"This is not a cage match," Cruz said. "The questions that are being asked shouldn't be getting people to tear into each other. It should be, 'What are your substantive solutions?'"
Cruz skirted the issue of the debt ceiling — which threatens to shake financial markets if the government shuts down. But the discussion on media bias set records in a focus group by famous pollster Frank Luntz, he tweeted.
Earlier this week, the White House and congressional leaders reached a tentative two-year budget deal to lift mandatory spending caps on defense and domestic programs and raise the federal debt ceiling, in an attempt to avert yet another fiscal standoff. Cruz has opposed agreements to avoid the shut down.
The deal would raise the government debt ceiling until March 2017, removing the threat of an unprecedented and market-rupturing national default after the government would have run out of spending authority next Tuesday. At the same time it would set the federal budget through fiscal 2017 and ease punishing spending caps by providing $80 billion more for military and domestic programs. It would be paid for with spending cuts and revenue increases touching areas from tax compliance to spectrum auctions.
Candidates discussed the issue Wednesday night as part of a two-part televised debate, where Republican hopefuls vied to debate their way to the party's nomination for president in 2016.
by The New York Times and CBS this week put retired neurosurgeon Ben Carson at the front of the pack of candidates, with 26 percent of Republican primary voters, trailed by Donald Trump at 22 percent, Marco Rubio with 8 percent, and Carly Fiorina and Jeb Bush with 7 percent of the vote, each.

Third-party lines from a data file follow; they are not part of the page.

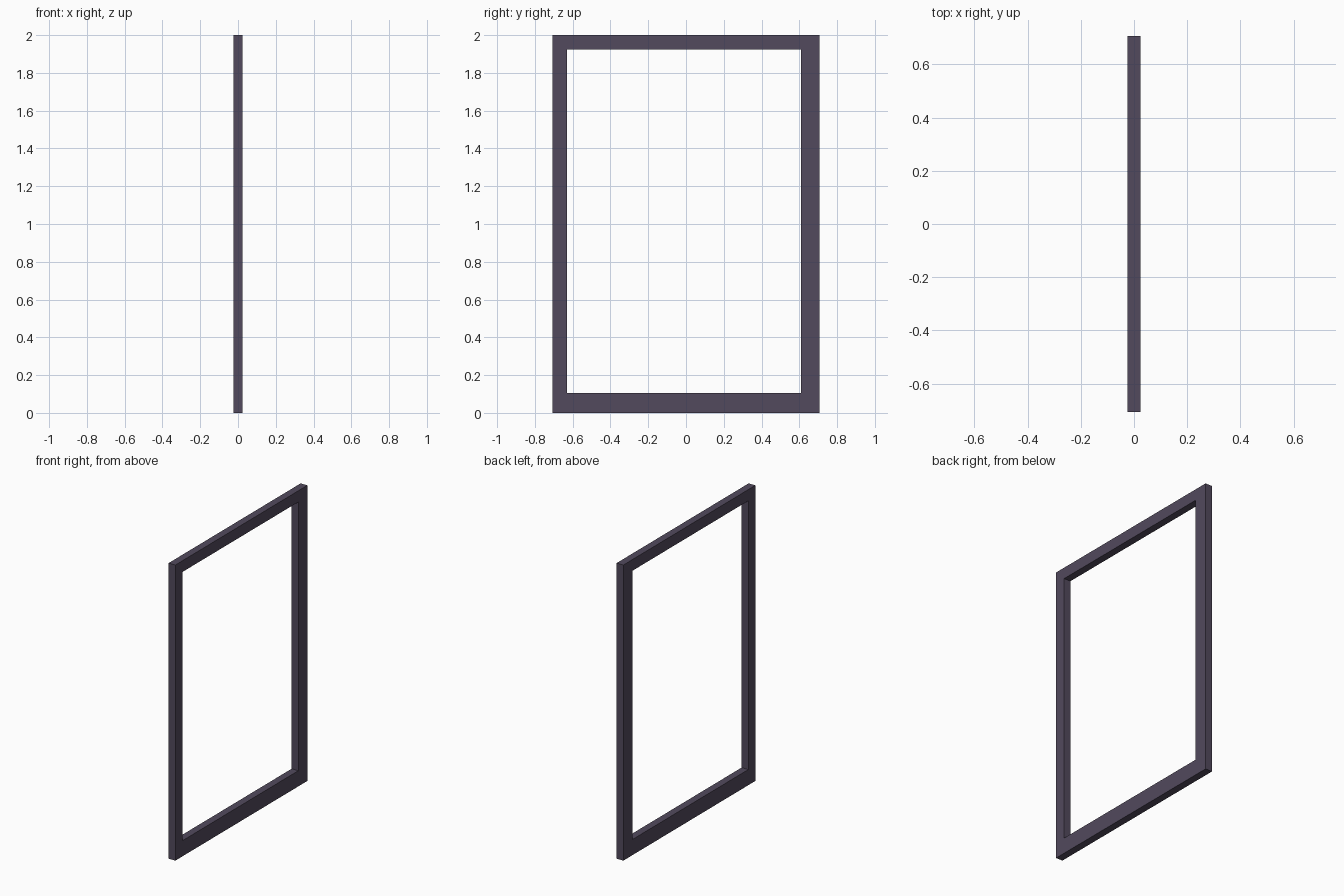
import bpy, bmesh

if "Cube" in bpy.data.objects:
    bpy.data.objects.remove(bpy.data.objects["Cube"])

HALF_DEPTH = 0.025
# (y min, y max, z min, z max) of the outer edge and the opening
OUTER = (-0.706, 0.706, 0.0, 2.0)
INNER = (-0.63, 0.609, 0.106, 1.924)


def ring(bm, x, rect):
    y0, y1, z0, z1 = rect
    return [bm.verts.new((x, y, z)) for y, z in ((y0, z0), (y1, z0), (y1, z1), (y0, z1))]


def bridge(bm, a, b):
    for i in range(4):
        j = (i + 1) % 4
        bm.faces.new((a[i], a[j], b[j], b[i]))


# Frame: four rings joined into a closed rectangular loop
bm = bmesh.new()
rings = [ring(bm, x, r) for x, r in ((-HALF_DEPTH, OUTER), (HALF_DEPTH, OUTER),
                                     (HALF_DEPTH, INNER), (-HALF_DEPTH, INNER))]
for k in range(4):
    bridge(bm, rings[k], rings[(k + 1) % 4])
bmesh.ops.recalc_face_normals(bm, faces=bm.faces)
mesh = bpy.data.meshes.new("door_frame")
bm.to_mesh(mesh)
bm.free()
frame = bpy.data.objects.new("door_frame", mesh)
bpy.context.collection.objects.link(frame)

# Dark purple-grey finish
mat = bpy.data.materials.new("dark_frame")
mat.diffuse_color = (0.085, 0.068, 0.11, 1)
mat.use_nodes = True
mat.node_tree.nodes["Principled BSDF"].inputs["Base Color"].default_value = mat.diffuse_color
mesh.materials.append(mat)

That's compared to an Oct. 20 NBC News/Wall Street Journal poll, which showed real estate mogul Trump leading with 25 percent of the vote, followed by Carson in second place with 22 percent. Rubio ranked third with 13 percent, ahead of Cruz with 9 percent and Bush with 8 percent.
— CNBC's Reem Nasr, The Associated Press and Reuters contributed to this report.